[Data excerpts]
-*-*-
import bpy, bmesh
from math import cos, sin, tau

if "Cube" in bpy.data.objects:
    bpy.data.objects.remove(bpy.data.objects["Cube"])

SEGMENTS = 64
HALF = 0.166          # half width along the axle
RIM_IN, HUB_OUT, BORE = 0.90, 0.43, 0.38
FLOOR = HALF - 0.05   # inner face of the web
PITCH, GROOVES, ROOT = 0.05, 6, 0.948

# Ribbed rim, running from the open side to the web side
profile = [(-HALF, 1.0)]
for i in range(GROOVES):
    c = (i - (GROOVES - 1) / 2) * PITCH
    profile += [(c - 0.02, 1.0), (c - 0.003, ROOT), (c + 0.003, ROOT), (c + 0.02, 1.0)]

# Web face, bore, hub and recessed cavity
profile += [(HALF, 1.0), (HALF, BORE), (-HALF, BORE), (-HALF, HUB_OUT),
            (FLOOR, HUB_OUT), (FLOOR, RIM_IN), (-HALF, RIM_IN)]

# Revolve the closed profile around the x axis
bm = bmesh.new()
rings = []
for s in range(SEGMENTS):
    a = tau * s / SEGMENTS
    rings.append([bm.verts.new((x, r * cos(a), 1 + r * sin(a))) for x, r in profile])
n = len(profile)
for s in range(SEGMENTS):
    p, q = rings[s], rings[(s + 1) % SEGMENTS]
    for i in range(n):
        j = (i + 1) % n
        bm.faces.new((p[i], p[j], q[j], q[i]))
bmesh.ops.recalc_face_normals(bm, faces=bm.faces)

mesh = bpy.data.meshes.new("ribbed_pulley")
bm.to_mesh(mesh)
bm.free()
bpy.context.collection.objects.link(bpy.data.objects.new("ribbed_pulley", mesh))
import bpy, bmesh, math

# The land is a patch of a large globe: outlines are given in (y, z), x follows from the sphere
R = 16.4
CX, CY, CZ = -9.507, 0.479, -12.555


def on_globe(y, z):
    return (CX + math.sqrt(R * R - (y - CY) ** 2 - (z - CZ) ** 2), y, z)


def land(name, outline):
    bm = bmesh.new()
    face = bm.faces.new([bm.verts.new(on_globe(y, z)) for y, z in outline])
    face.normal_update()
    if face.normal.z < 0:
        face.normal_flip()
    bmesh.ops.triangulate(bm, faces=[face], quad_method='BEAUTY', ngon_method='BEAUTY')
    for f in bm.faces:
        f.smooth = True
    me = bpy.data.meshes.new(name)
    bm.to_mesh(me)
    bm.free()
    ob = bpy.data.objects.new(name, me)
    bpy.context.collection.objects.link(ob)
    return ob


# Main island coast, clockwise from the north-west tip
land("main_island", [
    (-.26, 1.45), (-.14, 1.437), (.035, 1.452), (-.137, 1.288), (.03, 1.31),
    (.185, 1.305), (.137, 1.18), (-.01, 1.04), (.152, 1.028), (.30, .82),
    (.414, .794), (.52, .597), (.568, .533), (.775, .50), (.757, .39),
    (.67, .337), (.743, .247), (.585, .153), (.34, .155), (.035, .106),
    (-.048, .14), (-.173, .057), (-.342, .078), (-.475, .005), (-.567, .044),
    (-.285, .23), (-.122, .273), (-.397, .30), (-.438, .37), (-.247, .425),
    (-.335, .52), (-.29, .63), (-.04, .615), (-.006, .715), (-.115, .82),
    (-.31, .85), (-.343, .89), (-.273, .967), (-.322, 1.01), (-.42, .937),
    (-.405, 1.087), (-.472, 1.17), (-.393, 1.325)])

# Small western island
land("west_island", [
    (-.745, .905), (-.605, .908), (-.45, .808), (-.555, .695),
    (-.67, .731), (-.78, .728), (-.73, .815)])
-*-*-
### ASSIGNMENT
Restate the data verbatim through the "FLOOR = HALF" line.

### EXERCISE RESPONSE
import bpy, bmesh
from math import cos, sin, tau

if "Cube" in bpy.data.objects:
    bpy.data.objects.remove(bpy.data.objects["Cube"])

SEGMENTS = 64
HALF = 0.166          # half width along the axle
RIM_IN, HUB_OUT, BORE = 0.90, 0.43, 0.38
FLOOR = HALF - 0.05   # inner face of the web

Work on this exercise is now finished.